_What you need to do_
From the entries that follow, reproduce exactly and only the lines from the line with "bm.faces.new((a[i], a[j], b[j], b[i]))" to the line with "t = math.tau * i / SIDES", endpoints included.

Records provided Start Marker

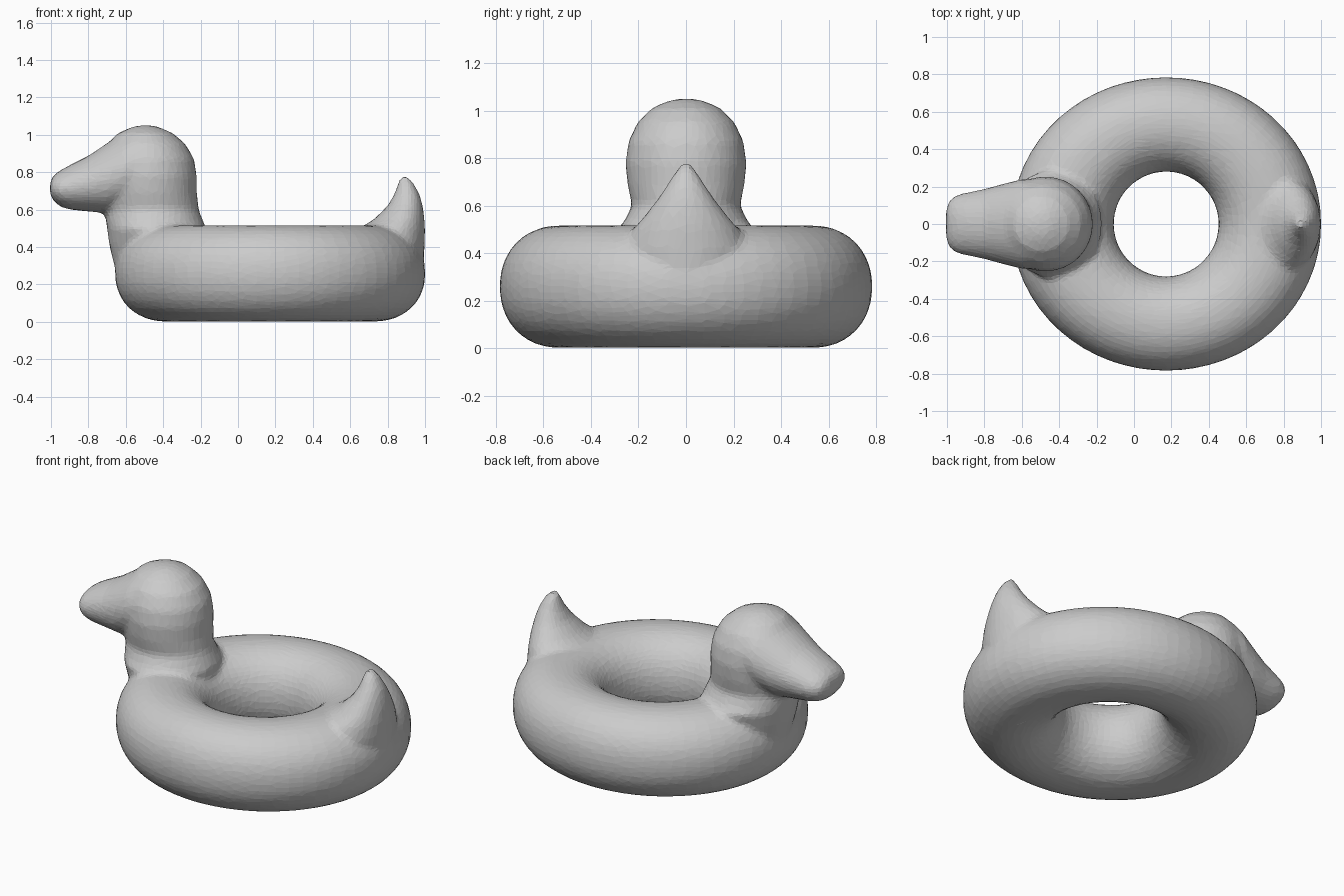
import bpy, bmesh, math

cube = bpy.data.objects.get("Cube")
if cube:
    bpy.data.objects.remove(cube, do_unlink=True)

grey = bpy.data.materials.new("plain grey")
grey.use_nodes = True
colour = (0.6, 0.6, 0.6, 1)
grey.diffuse_color = colour
grey.node_tree.nodes["Principled BSDF"].inputs["Base Color"].default_value = colour

bm = bmesh.new()
SIDES = 32


def bridge(rings, closed=False):
    """Skin a list of vertex loops, capping the ends unless closed."""
    pairs = list(zip(rings, rings[1:] + rings[:1]))
    for a, b in pairs if closed else pairs[:-1]:
        n = len(a)
        for i in range(n):
            j = (i + 1) % n
            bm.faces.new((a[i], a[j], b[j], b[i]))
    if not closed:
        bm.faces.new(list(reversed(rings[0])))
        bm.faces.new(rings[-1])


def loft(sections, upright):
    """Sections are (position, low, high, half width); the axis is z or x."""
    rings = []
    for pos, low, high, half in sections:
        ring = []
        for i in range(SIDES):
            t = math.tau * i / SIDES
            u = (low + high) / 2 + (high - low) / 2 * math.cos(t)
            v = half * math.sin(t)
            ring.append(bm.verts.new((u, v, pos) if upright else (pos, v, u)))
        rings.append(ring)
    bridge(rings)


# Inflated ring, a little wider toward the head and tail
def power(v):
    return math.copysign(abs(v) ** 0.94, v)


hoops = []
for i in range(64):
    a = math.tau * i / 64
    inner, outer = 0.28, 0.785 + 0.045 * math.cos(a) ** 2
    mid, half = (inner + outer) / 2, (outer - inner) / 2
    hoop = []
    for k in range(SIDES):
        t = math.tau * k / SIDES
        r = mid + half * power(math.cos(t))
        hoop.append(bm.verts.new((0.172 + r * math.cos(a), r * math.sin(a),
                                  0.259 + 0.258 * power(math.sin(t)))))
    hoops.append(hoop)
bridge(hoops, closed=True)

# Neck and round head
loft([(0.25, -0.65, -0.25, 0.20), (0.42, -0.69, -0.18, 0.26),
      (0.50, -0.70, -0.17, 0.29), (0.535, -0.705, -0.185, 0.26),
      (0.60, -0.71, -0.21, 0.228), (0.69, -0.72, -0.22, 0.247),
      (0.78, -0.73, -0.22, 0.255), (0.87, -0.73, -0.235, 0.243),
      (0.95, -0.70, -0.28, 0.205), (1.01, -0.64, -0.35, 0.145),
      (1.04, -0.57, -0.42, 0.08), (1.05, -0.53, -0.46, 0.03)], True)

# Broad bill tapering out of the head
loft([(-1.005, 0.68, 0.75, 0.08), (-0.985, 0.645, 0.785, 0.13),
      (-0.95, 0.615, 0.81, 0.155), (-0.90, 0.60, 0.838, 0.167),
      (-0.80, 0.59, 0.888, 0.187), (-0.70, 0.58, 0.955, 0.215),
      (-0.60, 0.60, 1.02, 0.24), (-0.50, 0.62, 1.04, 0.24)], False)

# Upturned tail
loft([(0.22, 0.65, 0.99, 0.20), (0.42, 0.62, 0.998, 0.26),
      (0.50, 0.65, 1.0, 0.225), (0.55, 0.73, 0.997, 0.18),
      (0.62, 0.80, 0.988, 0.125), (0.68, 0.835, 0.972, 0.085),
      (0.74, 0.855, 0.94, 0.047), (0.775, 0.868, 0.91, 0.022)], True)

bmesh.ops.recalc_face_normals(bm, faces=bm.faces)
mesh = bpy.data.meshes.new("duck_swim_ring")
bm.to_mesh(mesh)
bm.free()
mesh.materials.append(grey)
body = bpy.data.objects.new("duck_swim_ring", mesh)
bpy.context.collection.objects.link(body)

# Weld the parts into one soft skin, then reduce it to visible facets
remesh = body.modifiers.new("weld", 'REMESH')
remesh.mode = 'VOXEL'
remesh.voxel_size = 0.018
soften = body.modifiers.new("soften", 'SMOOTH')
soften.factor = 0.5
soften.iterations = 5
facets = body.modifiers.new("facets", 'DECIMATE')
facets.ratio = 0.16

Records provided End Marker

_Exercise solution_
            bm.faces.new((a[i], a[j], b[j], b[i]))
    if not closed:
        bm.faces.new(list(reversed(rings[0])))
        bm.faces.new(rings[-1])


def loft(sections, upright):
    """Sections are (position, low, high, half width); the axis is z or x."""
    rings = []
    for pos, low, high, half in sections:
        ring = []
        for i in range(SIDES):
            t = math.tau * i / SIDES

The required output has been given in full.